Data entries
--- START ---

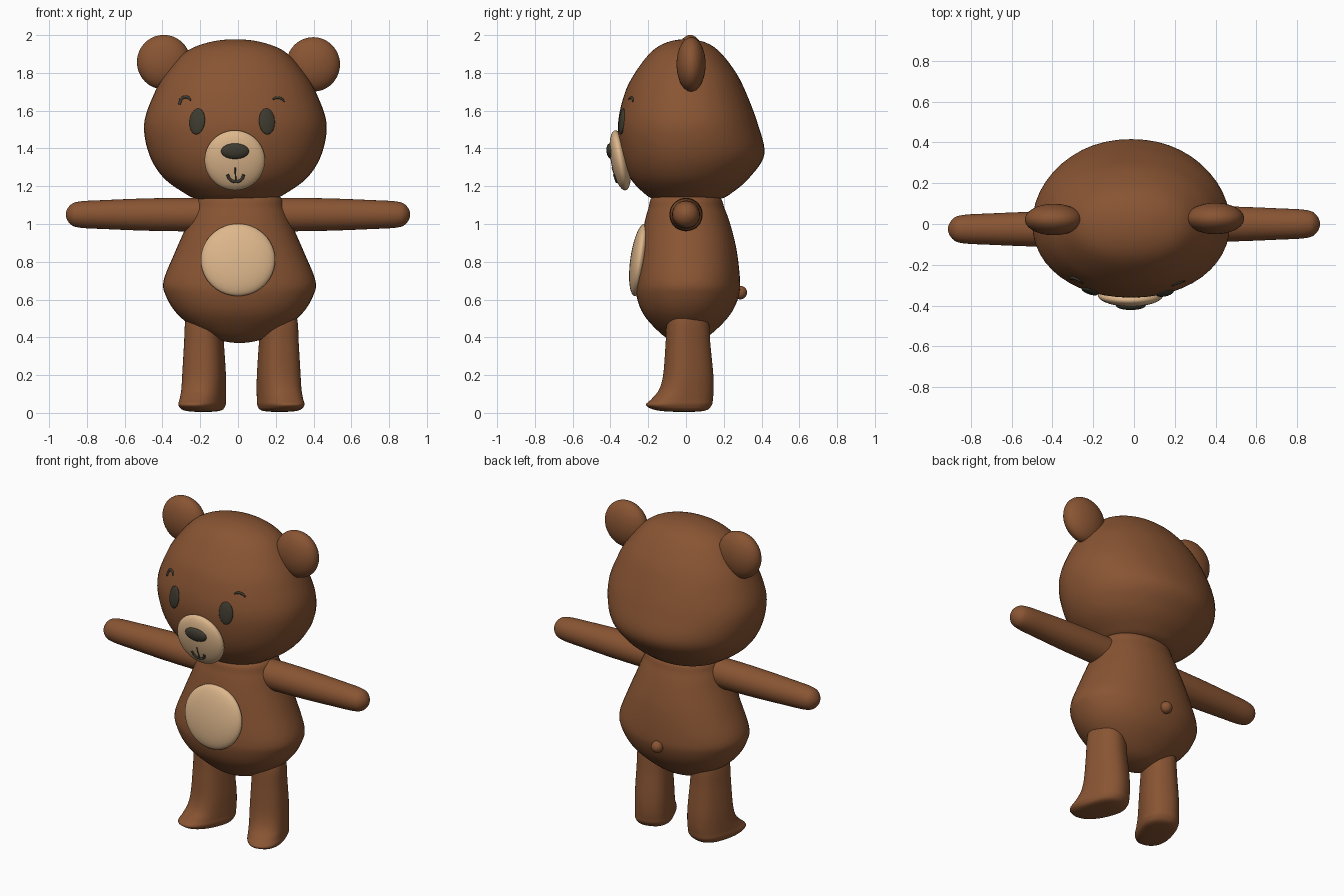
import bpy, bmesh, math
from math import radians, cos, sin, pi
from mathutils import Vector
from mathutils.bvhtree import BVHTree

if "Cube" in bpy.data.objects:
    bpy.data.objects.remove(bpy.data.objects["Cube"])


def material(name, rgb):
    m = bpy.data.materials.new(name)
    m.diffuse_color = (*rgb, 1)
    m.use_nodes = True
    m.node_tree.nodes["Principled BSDF"].inputs["Base Color"].default_value = m.diffuse_color
    return m


BROWN = material("brown fur", (0.25, 0.09, 0.033))
TAN = material("tan fur", (0.72, 0.47, 0.26))
DARK = material("dark plastic", (0.048, 0.043, 0.029))


def add_object(name, data, mat, loc=(0, 0, 0), rot=(0, 0, 0)):
    ob = bpy.data.objects.new(name, data)
    bpy.context.collection.objects.link(ob)
    ob.location, ob.rotation_euler = loc, rot
    data.materials.append(mat)
    return ob


def spline(rings, steps=6):
    """Catmull-Rom through rings, with rounded poles at both ends."""
    pole = lambda r: (r[0], *[-v for v in r[1:]])
    pts = [pole(rings[1])] + list(rings) + [pole(rings[-2])]
    out = []
    for i in range(1, len(pts) - 2):
        for k in range(steps):
            t = k / steps
            out.append([0.5 * (2 * b + (c - a) * t + (2 * a - 5 * b + 4 * c - d) * t * t
                               + (3 * b - a - 3 * c + d) * t ** 3)
                        for a, b, c, d in zip(*pts[i - 1:i + 3])])
    return out + [list(rings[-1])]


def loft(name, rings, mat, loc=(0, 0, 0), rot=(0, 0, 0), power=2.0, n=48):
    """Rings are (height, half width, front depth, back depth)."""
    bm = bmesh.new()
    rows = []
    for z, rx, front, back in spline(rings):
        row = []
        for i in range(n):
            a = 2 * pi * i / n
            c, s = [math.copysign(abs(v) ** (2 / power), v) for v in (cos(a), sin(a))]
            row.append(bm.verts.new((rx * c, (back if s > 0 else front) * s, z)))
        rows.append(row)
    for lo, hi in zip(rows, rows[1:]):
        for i in range(n):
            j = (i + 1) % n
            bm.faces.new((lo[i], lo[j], hi[j], hi[i]))
    bmesh.ops.remove_doubles(bm, verts=bm.verts, dist=1e-5)
    bmesh.ops.recalc_face_normals(bm, faces=bm.faces)
    return finish(name, bm, mat, loc, rot)


def finish(name, bm, mat, loc, rot):
    me = bpy.data.meshes.new(name)
    for f in bm.faces:
        f.smooth = True
    bm.to_mesh(me)
    bm.free()
    return add_object(name, me, mat, loc, rot)


def ball(name, loc, size, mat, rot=(0, 0, 0)):
    bm = bmesh.new()
    bmesh.ops.create_uvsphere(bm, u_segments=40, v_segments=24, radius=1)
    bmesh.ops.scale(bm, vec=size, verts=bm.verts)
    return finish(name, bm, mat, loc, rot)


def surface(ob):
    """Returns a function giving the front point and normal of a part at x, z."""
    bpy.context.view_layer.update()
    me = ob.data
    tree = BVHTree.FromPolygons([ob.matrix_world @ v.co for v in me.vertices],
                                [tuple(p.vertices) for p in me.polygons])
    return lambda x, z: tree.ray_cast(Vector((x, -2, z)), Vector((0, 1, 0)))[:2]


def stroke(name, points, at, thick):
    """Thin raised line lying on a surface; points are (x, z, relative width)."""
    cu = bpy.data.curves.new(name, 'CURVE')
    cu.dimensions = '3D'
    cu.bevel_depth, cu.bevel_resolution = thick, 3
    cu.use_fill_caps = True
    sp = cu.splines.new('BEZIER')
    sp.bezier_points.add(len(points) - 1)
    for p, (x, z, w) in zip(sp.bezier_points, points):
        p.co, p.radius = at(x, z)[0], w
        p.handle_left_type = p.handle_right_type = 'AUTO'
    add_object(name, cu, DARK)


# Head and body
head = loft("head", [
    (1.12, 0, 0, 0), (1.13, .19, .16, .17), (1.17, .28, .23, .25), (1.25, .385, .30, .34),
    (1.37, .457, .345, .415), (1.53, .483, .36, .38), (1.69, .43, .325, .32),
    (1.80, .365, .27, .265), (1.91, .265, .185, .18), (1.962, .14, .1, .1), (1.978, 0, 0, 0)],
    BROWN, (-.014, 0, 0), power=2.1)
loft("body", [
    (.37, 0, 0, 0), (.39, .12, .09, .09), (.45, .24, .165, .17), (.53, .335, .23, .24),
    (.62, .39, .262, .28), (.70, .402, .265, .286), (.85, .342, .245, .27),
    (.98, .285, .225, .24), (1.08, .245, .2, .205), (1.15, .2, .165, .165), (1.17, 0, 0, 0)],
    BROWN, (.008, 0, 0), power=2.15)

# Limbs and ears
arm = [(d, r, r, r) for d, r in ((0, 0), (.03, .075), (.1, .088), (.36, .086), (.6, .077),
                                (.74, .069), (.79, .048), (.812, 0))]
leg = [(0, 0, 0, 0), (.007, .085, .15, .1), (.035, .108, .218, .135), (.07, .109, .185, .143),
       (.12, .109, .142, .147), (.2, .108, .118, .145), (.35, .1, .106, .13),
       (.5, .09, .095, .115), (.54, .05, .05, .06), (.55, 0, 0, 0)]
for side, s, arm_y, leg_x, ear in (("left", -1, -.025, -.182, (-.393, .022, 1.857)),
                                   ("right", 1, 0, .218, (.398, .027, 1.845))):
    loft(side + "_arm", arm, BROWN, (s * .1, arm_y, 1.05), (0, s * pi / 2, 0))
    loft(side + "_leg", leg, BROWN, (leg_x, 0, .005), (0, 0, s * radians(20)), power=2.4)
    ball(side + "_ear", ear, (.142, .077, .144), BROWN)

# Tail, belly patch, muzzle and nose
ball("tail", (0, .287, .637), (.036, .036, .036), BROWN)
ball("belly_patch", (0, -.245, .81), (.197, .05, .193), TAN, (radians(-8), 0, 0))
muzzle = ball("muzzle", (-.017, -.348, 1.337), (.16, .05, .161), TAN, (radians(10), 0, 0))
ball("nose", (-.016, -.398, 1.385), (.074, .023, .042), DARK, (radians(8), 0, 0))

# Eyes sit flush on the head
on_head, on_muzzle = surface(head), surface(muzzle)
for name, x, tilt in (("left_eye", -.216, -.07), ("right_eye", .153, .03)):
    p, nrm = on_head(x, 1.543)
    eye = ball(name, p, (.043, .069, .014), DARK)
    q = nrm.to_track_quat('Z', 'Y').to_matrix()
    eye.rotation_euler = q.to_euler()
    eye.rotation_euler.rotate_axis('Z', tilt)

# Brows and mouth
stroke("left_brow", [(-.31, 1.632, 1), (-.296, 1.665, 1.1), (-.27, 1.672, 1), (-.25, 1.655, .6)],
       on_head, .008)
stroke("right_brow", [(.185, 1.66, .6), (.205, 1.669, 1), (.228, 1.664, 1), (.248, 1.648, .6)],
       on_head, .007)
stroke("mouth_line", [(-.015, 1.30, .6), (-.012, 1.227, .8)], on_muzzle, .006)
stroke("mouth_smile", [(-.056, 1.262, 1), (-.043, 1.237, 1), (-.012, 1.225, 1),
                       (.019, 1.237, 1), (.03, 1.262, 1)], on_muzzle, .008)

--- END ---

* **Required action**: Word for word, restate the lines from the one holding "for name, x, tilt" to the last line of the records.

* **The completed task**:
for name, x, tilt in (("left_eye", -.216, -.07), ("right_eye", .153, .03)):
    p, nrm = on_head(x, 1.543)
    eye = ball(name, p, (.043, .069, .014), DARK)
    q = nrm.to_track_quat('Z', 'Y').to_matrix()
    eye.rotation_euler = q.to_euler()
    eye.rotation_euler.rotate_axis('Z', tilt)

# Brows and mouth
stroke("left_brow", [(-.31, 1.632, 1), (-.296, 1.665, 1.1), (-.27, 1.672, 1), (-.25, 1.655, .6)],
       on_head, .008)
stroke("right_brow", [(.185, 1.66, .6), (.205, 1.669, 1), (.228, 1.664, 1), (.248, 1.648, .6)],
       on_head, .007)
stroke("mouth_line", [(-.015, 1.30, .6), (-.012, 1.227, .8)], on_muzzle, .006)
stroke("mouth_smile", [(-.056, 1.262, 1), (-.043, 1.237, 1), (-.012, 1.225, 1),
                       (.019, 1.237, 1), (.03, 1.262, 1)], on_muzzle, .008)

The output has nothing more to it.